Records from a dataset:
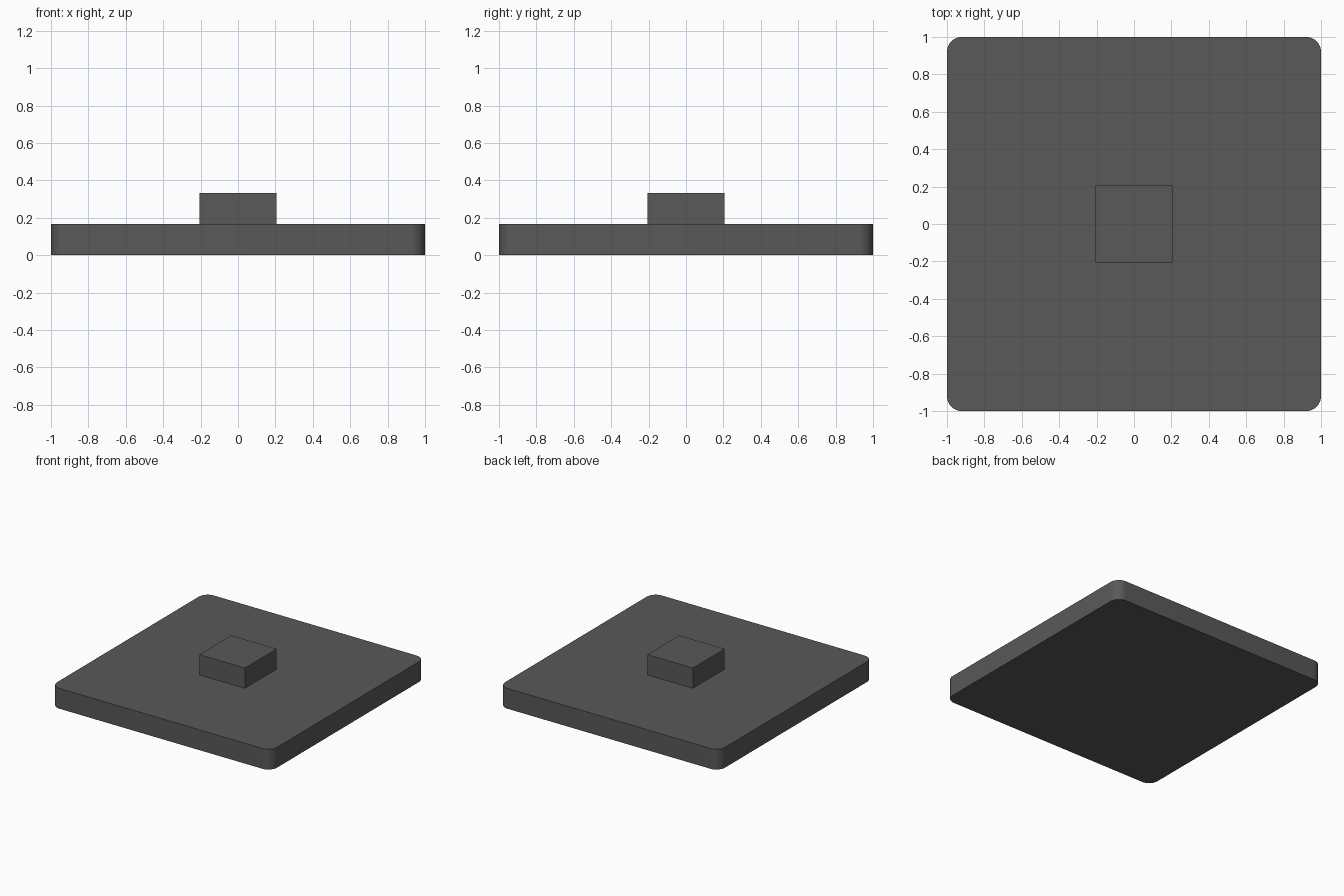
import bpy, bmesh, math

if "Cube" in bpy.data.objects:
    bpy.data.objects.remove(bpy.data.objects["Cube"])

dark = bpy.data.materials.new("dark_grey")
dark.diffuse_color = (0.1, 0.1, 0.1, 1)
dark.use_nodes = True
dark.node_tree.nodes["Principled BSDF"].inputs["Base Color"].default_value = dark.diffuse_color


def prism(name, outline, z0, z1):
    """Solid extruded straight up from a flat outline."""
    bm = bmesh.new()
    base = bm.faces.new([bm.verts.new((x, y, z0)) for x, y in outline])
    top = bmesh.ops.extrude_face_region(bm, geom=[base], use_keep_orig=True)["geom"]
    verts = [v for v in top if isinstance(v, bmesh.types.BMVert)]
    bmesh.ops.translate(bm, verts=verts, vec=(0, 0, z1 - z0))
    bmesh.ops.recalc_face_normals(bm, faces=bm.faces[:])
    mesh = bpy.data.meshes.new(name)
    bm.to_mesh(mesh)
    bm.free()
    mesh.materials.append(dark)
    obj = bpy.data.objects.new(name, mesh)
    bpy.context.collection.objects.link(obj)
    return obj


def rounded_square(half, radius, steps=10):
    pts = []
    for q, (sx, sy) in enumerate([(1, 1), (-1, 1), (-1, -1), (1, -1)]):
        for i in range(steps + 1):
            a = math.pi / 2 * (q + i / steps)
            pts.append((sx * (half - radius) + radius * math.cos(a),
                        sy * (half - radius) + radius * math.sin(a)))
    return pts


# Flat plate with rounded vertical corners
plate = prism("base_plate", rounded_square(1.0, 0.08), 0, 0.167)
bpy.context.view_layer.objects.active = plate
plate.select_set(True)
bpy.ops.object.shade_smooth_by_angle(angle=math.radians(30))

# Square block standing on the middle of the plate
h = 0.207
prism("centre_block", [(h, h), (-h, h), (-h, -h), (h, -h)], 0.167, 0.333)
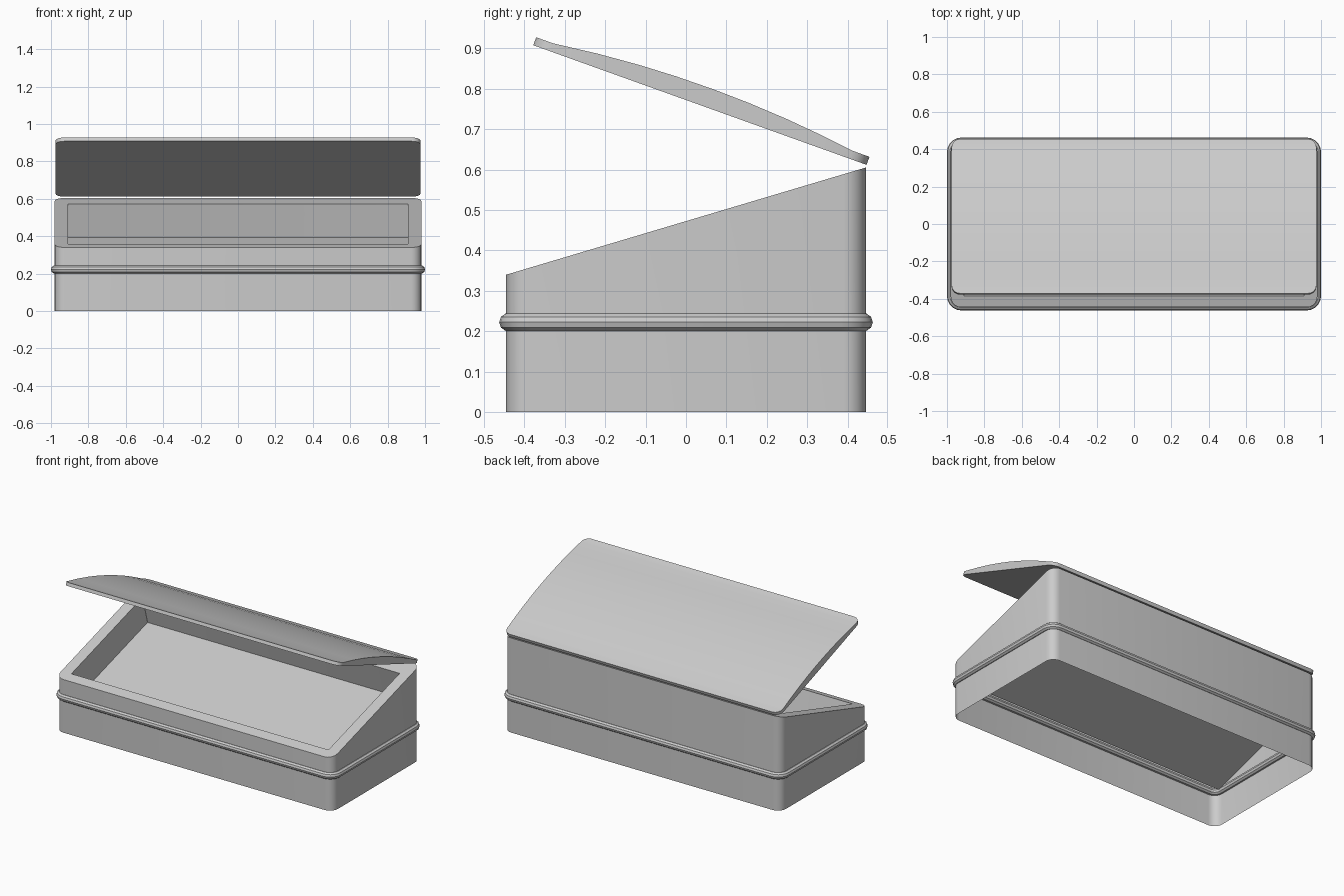
import bpy, bmesh, math

if "Cube" in bpy.data.objects:
    bpy.data.objects.remove(bpy.data.objects["Cube"])

SLOPE = 0.298


def rim_z(y):
    return 0.34 + SLOPE * (y + 0.445)


def rounded_rect(x0, x1, y0, y1, r, z, segs=5):
    """Loop of points; z is a function of y."""
    pts = []
    centres = [(x1 - r, y1 - r), (x0 + r, y1 - r), (x0 + r, y0 + r), (x1 - r, y0 + r)]
    for q, (cx, cy) in enumerate(centres):
        for i in range(segs + 1):
            a = math.pi / 2 * (q + i / segs)
            x, y = cx + r * math.cos(a), cy + r * math.sin(a)
            pts.append((x, y, z(y)))
    return pts


def loft(name, loops, wrap=False, cap_start=False, cap_end=False):
    bm = bmesh.new()
    rings = [[bm.verts.new(p) for p in loop] for loop in loops]
    n = len(rings[0])
    pairs = list(zip(rings, rings[1:]))
    if wrap:
        pairs.append((rings[-1], rings[0]))
    for a, b in pairs:
        for i in range(n):
            j = (i + 1) % n
            bm.faces.new((a[i], a[j], b[j], b[i]))
    if cap_start:
        bm.faces.new(rings[0][::-1])
    if cap_end:
        bm.faces.new(rings[-1])
    bmesh.ops.recalc_face_normals(bm, faces=bm.faces)
    mesh = bpy.data.meshes.new(name)
    bm.to_mesh(mesh)
    bm.free()
    obj = bpy.data.objects.new(name, mesh)
    bpy.context.collection.objects.link(obj)
    bpy.context.view_layer.objects.active = obj
    obj.select_set(True)
    bpy.ops.object.shade_smooth_by_angle(angle=math.radians(35))
    obj.select_set(False)
    return obj


# Open-bottomed case: skirt, sloping rim and recessed tray square to the slope
loft("case_body", [
    rounded_rect(-0.98, 0.98, -0.445, 0.445, 0.055, lambda y: 0.0),
    rounded_rect(-0.98, 0.98, -0.445, 0.445, 0.055, rim_z),
    rounded_rect(-0.91, 0.91, -0.385, 0.335, 0.003, rim_z),
    rounded_rect(-0.91, 0.91, -0.335, 0.385, 0.003, lambda y: rim_z(y) - 0.195),
], cap_end=True)

# Rounded trim band around the case
band = []
for k in range(10):
    a = 2 * math.pi * k / 10
    o, h = 0.0225 * math.cos(a), 0.2225 + 0.0225 * math.sin(a)
    band.append(rounded_rect(-0.9775 - o, 0.9775 + o, -0.44 - o, 0.44 + o,
                             0.055 + o, lambda y, h=h: h))
loft("trim_band", band, wrap=True)

# Bowed lid, built as cross sections from hinge edge to raised front edge
LENGTH, HALF, R = 0.8765, 0.975, 0.045
corner = [R * (1 - math.cos(math.pi / 2 * i / 4)) for i in range(5)]
middle = [LENGTH * t for t in (0.15, 0.257, 0.37, 0.481, 0.59, 0.7, 0.82)]
stations = corner + middle + [LENGTH - u for u in reversed(corner)]
sections = []
for u in stations:
    d = min(u, LENGTH - u, R)
    w = HALF - R + math.sqrt(max(0, R * R - (R - d) ** 2))
    t = min(max((u - R) / (LENGTH - 2 * R), 0), 1)
    h = 0.021 + 0.027 * 4 * t * (1 - t)
    sections.append([(-w, -u, 0), (w, -u, 0), (w, -u, h), (-w, -u, h)])
lid = loft("lid", sections, cap_start=True, cap_end=True)
lid.location = (0, 0.447, 0.612)
lid.rotation_euler = (-math.atan2(0.296, 0.825), 0, 0)
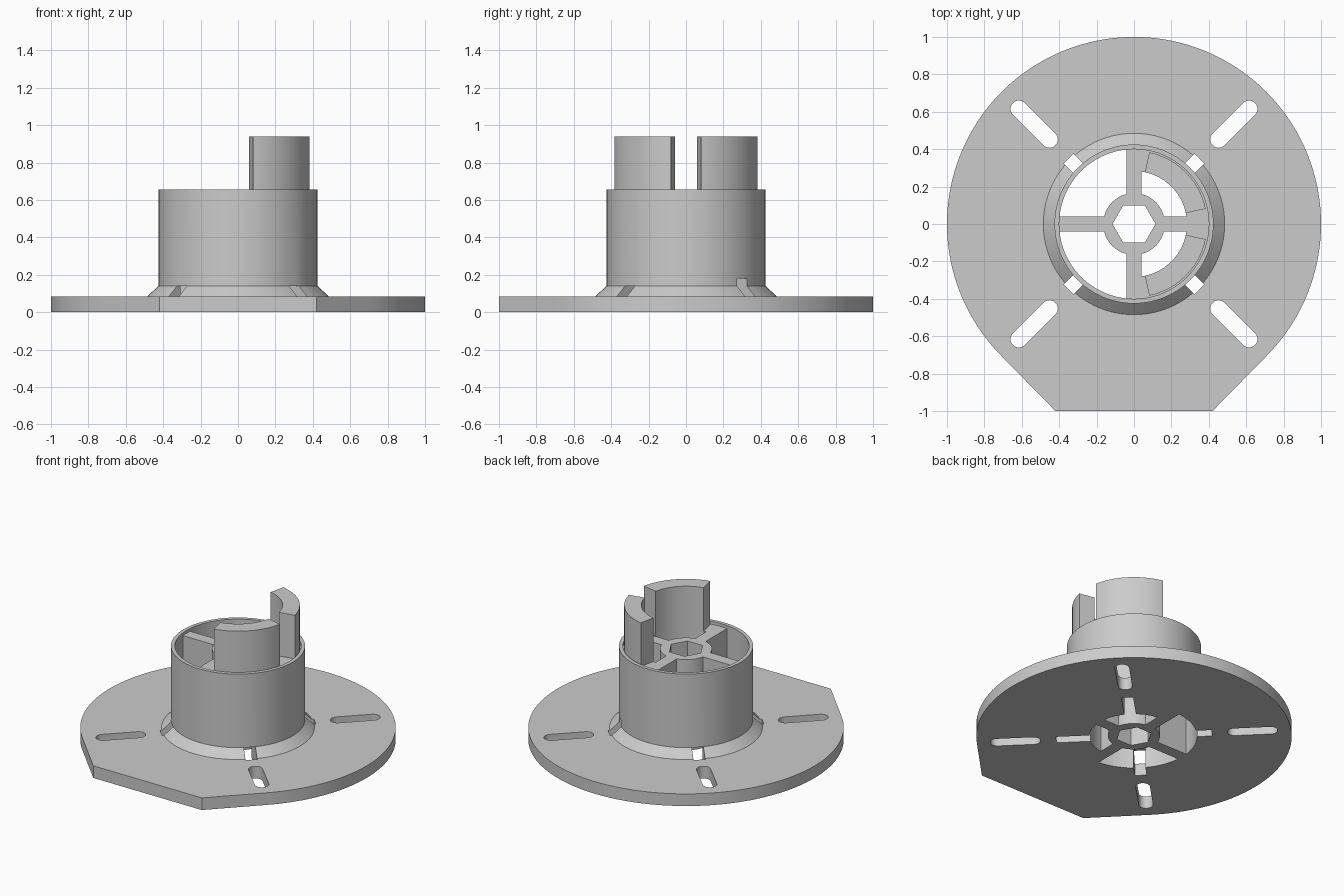
import bpy, bmesh
from math import sin, cos, pi, radians
from mathutils import Matrix

cube = bpy.data.objects.get("Cube")
if cube:
    bpy.data.objects.remove(cube, do_unlink=True)

grey = bpy.data.materials.new("plain_grey")
grey.use_nodes = True
grey.diffuse_color = (0.6, 0.6, 0.6, 1)
grey.node_tree.nodes["Principled BSDF"].inputs["Base Color"].default_value = (0.6, 0.6, 0.6, 1)


def arc(r, a0, a1, n, cx=0.0):
    """Points on an arc, angles in degrees."""
    step = (a1 - a0) / n
    return [(cx + r * cos(radians(a0 + i * step)), r * sin(radians(a0 + i * step)))
            for i in range(n + 1)]


def circle(r, n=96):
    return arc(r, 0, 360, n)[:-1]


def box(x0, x1, w):
    return [(x0, -w / 2), (x1, -w / 2), (x1, w / 2), (x0, w / 2)]


def sector(r0, r1, a0, a1):
    return arc(r1, a0, a1, 24) + arc(r0, a1, a0, 24)


def finish(name, bm):
    bmesh.ops.recalc_face_normals(bm, faces=bm.faces)
    mesh = bpy.data.meshes.new(name)
    bm.to_mesh(mesh)
    bm.free()
    mesh.materials.append(grey)
    ob = bpy.data.objects.new(name, mesh)
    bpy.context.collection.objects.link(ob)
    return ob


def prism(name, pts, z0, z1, turn=0):
    """Extrude a flat outline from z0 to z1, turned about the z axis."""
    bm = bmesh.new()
    face = bm.faces.new([bm.verts.new((x, y, z0)) for x, y in pts])
    new = bmesh.ops.extrude_face_region(bm, geom=[face])["geom"]
    top = [v for v in new if isinstance(v, bmesh.types.BMVert)]
    bmesh.ops.translate(bm, verts=top, vec=(0, 0, z1 - z0))
    bmesh.ops.rotate(bm, verts=bm.verts, matrix=Matrix.Rotation(radians(turn), 3, 'Z'))
    return finish(name, bm)


def revolve(name, profile, n=96):
    """Spin a closed (radius, z) profile about the z axis."""
    bm = bmesh.new()
    rings = [[bm.verts.new((r * cos(2 * pi * i / n), r * sin(2 * pi * i / n), z))
              for r, z in profile] for i in range(n)]
    m = len(profile)
    for i in range(n):
        a, b = rings[i], rings[(i + 1) % n]
        for j in range(m):
            k = (j + 1) % m
            bm.faces.new((a[j], b[j], b[k], a[k]))
    return finish(name, bm)


def cut(ob, cutters):
    for c in cutters:
        mod = ob.modifiers.new("cut", 'BOOLEAN')
        mod.operation, mod.solver, mod.object = 'DIFFERENCE', 'EXACT', c
    dg = bpy.context.evaluated_depsgraph_get()
    mesh = bpy.data.meshes.new_from_object(ob.evaluated_get(dg))
    ob.modifiers.clear()
    ob.data = mesh


PLATE, RIM, WEB = 0.085, 0.655, 0.635
diagonals = (45, 135, 225, 315)

# Cutters: adjustment slots, notches under the collar, bore and hex socket
slot_shape = arc(0.045, -90, 90, 12, 0.87) + arc(0.045, 90, 270, 12, 0.64)
slots = [prism("slot_cutter", slot_shape, -0.1, 0.3, a) for a in diagonals]
notches = [prism("notch_cutter", box(0.2, 0.495, 0.075), -0.1,
                 0.18 if a == 45 else 0.14, a) for a in diagonals]
bore = prism("bore_cutter", circle(0.4), -0.1, 0.3)
hexagon = prism("hex_cutter", circle(0.115, 6), -0.1, 1)

# Base plate: a disc with a flat front and straight tangent sides
outline = arc(1, -45, 225, 96) + [(-0.42, -1), (0.42, -1)]
plate = prism("base_plate", outline, 0, PLATE)
cut(plate, slots + notches + [bore])

# Hollow collar with a conical foot
collar = revolve("collar", [(0.4, PLATE), (0.485, PLATE), (0.425, 0.14),
                            (0.425, RIM), (0.4, RIM)])
cut(collar, notches)

# Hub with hex socket, and four spokes
hub = prism("hub", circle(0.165, 64), 0, WEB)
cut(hub, [hexagon])
parts = [plate, collar, hub]
for i, side in enumerate(("left", "back", "right", "front")):
    parts.append(prism("spoke_" + side, box(0.14, 0.402, 0.08), 0, WEB, i * 90))

# Two curved jaws on solid shoulders, on the left half
for side, a in (("back", 45), ("front", -45)):
    shoulder = prism("shoulder_" + side, sector(0.283, 0.402, -45, 45), 0, WEB, a)
    cut(shoulder, notches)
    jaw = prism("jaw_" + side, sector(0.283, 0.392, -33, 33), WEB - 0.02, 0.94, a)
    parts += [shoulder, jaw]

for c in slots + notches + [bore, hexagon]:
    bpy.data.objects.remove(c, do_unlink=True)

bpy.ops.object.select_all(action='DESELECT')
for ob in parts:
    ob.select_set(True)
bpy.context.view_layer.objects.active = plate
bpy.ops.object.shade_smooth_by_angle(angle=radians(25))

_HOW TO COMPLETE THIS TASK_
Copy the lines from the entries above in which the word "return" appears.

_EXERCISE OUTPUT_
    return obj
    return pts
    return 0.34 + SLOPE * (y + 0.445)
    return pts
    return obj
    return [(cx + r * cos(radians(a0 + i * step)), r * sin(radians(a0 + i * step)))
    return arc(r, 0, 360, n)[:-1]
    return [(x0, -w / 2), (x1, -w / 2), (x1, w / 2), (x0, w / 2)]
    return arc(r1, a0, a1, 24) + arc(r0, a1, a0, 24)
    return ob
    return finish(name, bm)
    return finish(name, bm)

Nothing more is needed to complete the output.